• SUPPLIED ENTRIES:
⟨

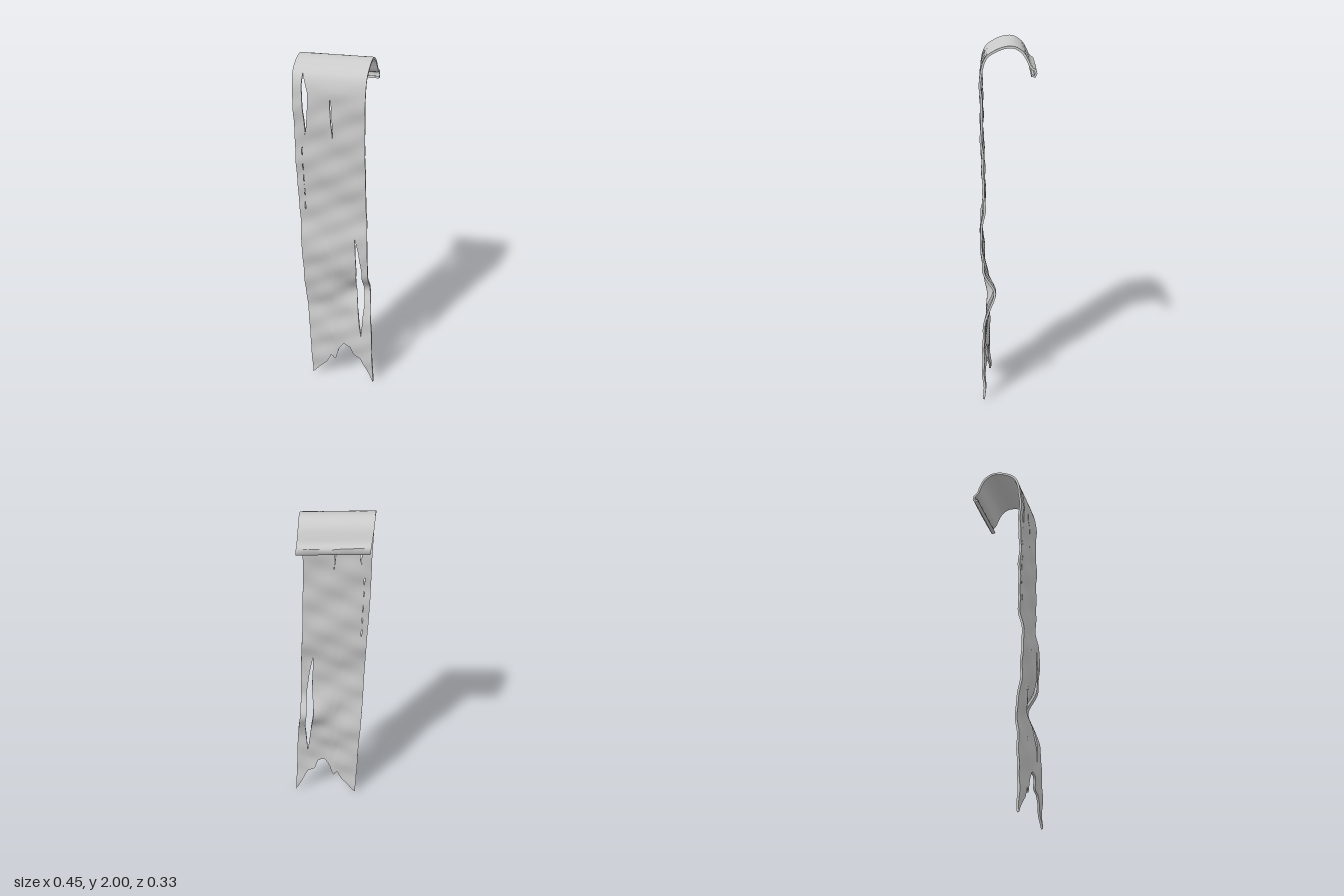
import * as THREE from 'three';
import { mergeVertices, toCreasedNormals } from 'three/addons/utils/BufferGeometryUtils.js';

const THICKNESS = 0.012, ROWS = 130;
const { lerp, smoothstep } = THREE.MathUtils;

// Straight-line interpolation in a short table of [key, value] pairs
function table(rows) {
  return (k) => {
    if (k <= rows[0][0]) return rows[0][1];
    for (let i = 1; i < rows.length; i++) {
      const [k0, v0] = rows[i - 1], [k1, v1] = rows[i];
      if (k <= k1) return lerp(v0, v1, (k - k0) / (k1 - k0));
    }
    return rows[rows.length - 1][1];
  };
}

// Side profile of the cloth (z, y): hangs down, folds back at the top, curls at the end
const profile = new THREE.CatmullRomCurve3([
  [0.12, 0], [0.122, 0.2], [0.125, 0.35], [0.115, 0.5], [0.13, 0.65], [0.141, 0.8],
  [0.148, 0.95], [0.133, 1.1], [0.131, 1.22], [0.139, 1.4], [0.141, 1.6], [0.143, 1.8],
  [0.137, 1.88], [0.112, 1.94], [0.065, 1.972], [0.015, 1.991], [-0.03, 1.992],
  [-0.075, 1.965], [-0.1, 1.925], [-0.118, 1.89], [-0.14, 1.875], [-0.138, 1.848], [-0.118, 1.852],
].map(([z, y]) => new THREE.Vector3(0, y, z)));
profile.arcLengthDivisions = 600;
const LENGTH = profile.getLength();

// Outer edges, by distance along the cloth
const leftEdge = table([[0, -0.145], [0.2, -0.155], [0.35, -0.16], [0.6, -0.175], [1, -0.187],
  [1.4, -0.205], [1.7, -0.21], [1.9, -0.217], [2.0, -0.224], [2.15, -0.22], [2.3, -0.203]]);
const rightEdge = table([[0, 0.225], [0.2, 0.215], [0.35, 0.21], [0.5, 0.2], [0.65, 0.182],
  [0.8, 0.18], [1, 0.176], [1.2, 0.165], [1.6, 0.155], [2.15, 0.154], [2.3, 0.163]]);

// Ragged swallow-tail at the bottom
const bottom = table([[-0.145, 0], [-0.09, 0.07], [-0.06, 0.1], [-0.03, 0.165], [-0.008, 0.13],
  [0.015, 0.215], [0.045, 0.265], [0.085, 0.245], [0.105, 0.185], [0.145, 0.165], [0.225, 0]]);

// Tears: centre line and half width, both by distance along the cloth
const pinholes = (s) => (s > 1.14 && s < 1.56 ? 0.003 * Math.max(0, Math.sin(s * 75)) : 0);
const leftGap = table([[1.63, 0], [1.7, 0.006], [1.78, 0.012], [1.86, 0.015], [1.91, 0.008], [1.95, 0]]);
const tears = [
  { x: table([[0, -0.1], [1.1, -0.16], [1.55, -0.172], [1.65, -0.151], [1.85, -0.153], [2, -0.175], [2.3, -0.165]]),
    gap: (s) => leftGap(s) + pinholes(s) },
  { x: table([[0, 0.03], [1, 0], [1.6, -0.01], [1.83, -0.025], [2.3, -0.03]]),
    gap: table([[1.59, 0], [1.66, 0.002], [1.78, 0.004], [1.84, 0]]) },
  { x: table([[0, 0.145], [0.35, 0.146], [0.55, 0.139], [0.65, 0.126], [0.8, 0.131], [0.92, 0.12], [1.01, 0.11], [2.3, 0.09]]),
    gap: table([[0.33, 0], [0.4, 0.007], [0.55, 0.019], [0.65, 0.02], [0.8, 0.014], [0.93, 0.008], [1.02, 0]]) },
];

// Panels between the tears, each with its own columns
const noTear = () => 0;
const lines = [{ x: leftEdge, gap: noTear }, ...tears, { x: rightEdge, gap: noTear }];
const columns = [5, 14, 14, 8];

// Wavy sheet position at sideways x and distance s
function sheetPoint(x, s) {
  const p = profile.getPointAt(Math.min(1, Math.max(0, s / LENGTH)));
  const hang = 1 - smoothstep(s, 1.75, 1.95);
  const tilt = 0.085 * smoothstep(s, 0.3, 0.9);
  const fold = -0.058 * Math.exp(-(((s - 0.64) / 0.09) ** 2)) * smoothstep(x, -0.08, 0.17);
  const ripple = 0.003 * hang * (Math.sin(s * 24 + x * 16) + 0.8 * Math.sin(s * 41 - x * 22));
  return [x, p.y, p.z - tilt * x + fold + ripple];
}

// Middle surface of the cloth, welded wherever the tears are closed
function buildSheet() {
  const positions = [], index = [];
  columns.forEach((count, k) => {
    const base = positions.length / 3;
    const xAt = (u, s) => lerp(lines[k].x(s) + lines[k].gap(s), lines[k + 1].x(s) - lines[k + 1].gap(s), u);
    for (let c = 0; c <= count; c++) {
      const u = c / count;
      const start = bottom(xAt(u, bottom(xAt(u, 0))));
      for (let r = 0; r <= ROWS; r++) {
        const s = lerp(start, LENGTH, r / ROWS);
        positions.push(...sheetPoint(xAt(u, s), s));
      }
    }
    for (let c = 0; c < count; c++) {
      for (let r = 0; r < ROWS; r++) {
        const a = base + c * (ROWS + 1) + r, b = a + ROWS + 1;
        index.push(a, b, b + 1, a, b + 1, a + 1);
      }
    }
  });
  const sheet = new THREE.BufferGeometry();
  sheet.setAttribute('position', new THREE.Float32BufferAttribute(positions, 3));
  sheet.setIndex(index);
  const welded = mergeVertices(sheet, 1e-4);
  welded.computeVertexNormals();
  return welded;
}

// Gives the sheet a front, a back and a rim along every open edge
function thicken(sheet) {
  const pos = sheet.attributes.position, nor = sheet.attributes.normal;
  const n = pos.count, tri = sheet.index.array;
  const points = [], index = [], edges = new Set();
  for (const side of [0.5, -0.5]) {
    for (let i = 0; i < n; i++) {
      const d = side * THICKNESS;
      points.push(pos.getX(i) + nor.getX(i) * d, pos.getY(i) + nor.getY(i) * d, pos.getZ(i) + nor.getZ(i) * d);
    }
  }
  for (let i = 0; i < tri.length; i += 3) {
    const [a, b, c] = [tri[i], tri[i + 1], tri[i + 2]];
    index.push(a, b, c, n + a, n + c, n + b);
    for (const [p, q] of [[a, b], [b, c], [c, a]]) edges.add(p * n + q);
  }
  for (const key of edges) {
    const a = Math.floor(key / n), b = key % n;
    if (!edges.has(b * n + a)) index.push(b, a, n + a, b, n + a, n + b);
  }
  const solid = new THREE.BufferGeometry();
  solid.setAttribute('position', new THREE.Float32BufferAttribute(points, 3));
  solid.setIndex(index);
  return toCreasedNormals(solid, 0.8);
}

export function createModel() {
  const group = new THREE.Group();
  group.name = 'tornBanner';
  const material = new THREE.MeshStandardMaterial({ color: 0xcccccc, side: THREE.DoubleSide });
  const cloth = new THREE.Mesh(thicken(buildSheet()), material);
  cloth.name = 'bannerCloth';
  group.add(cloth);
  return group;
}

⟩

Word for word, repeat the line holding "cloth.name = 'bannerCloth';" and all lines after it through the end of the entries above.

  cloth.name = 'bannerCloth';
  group.add(cloth);
  return group;
}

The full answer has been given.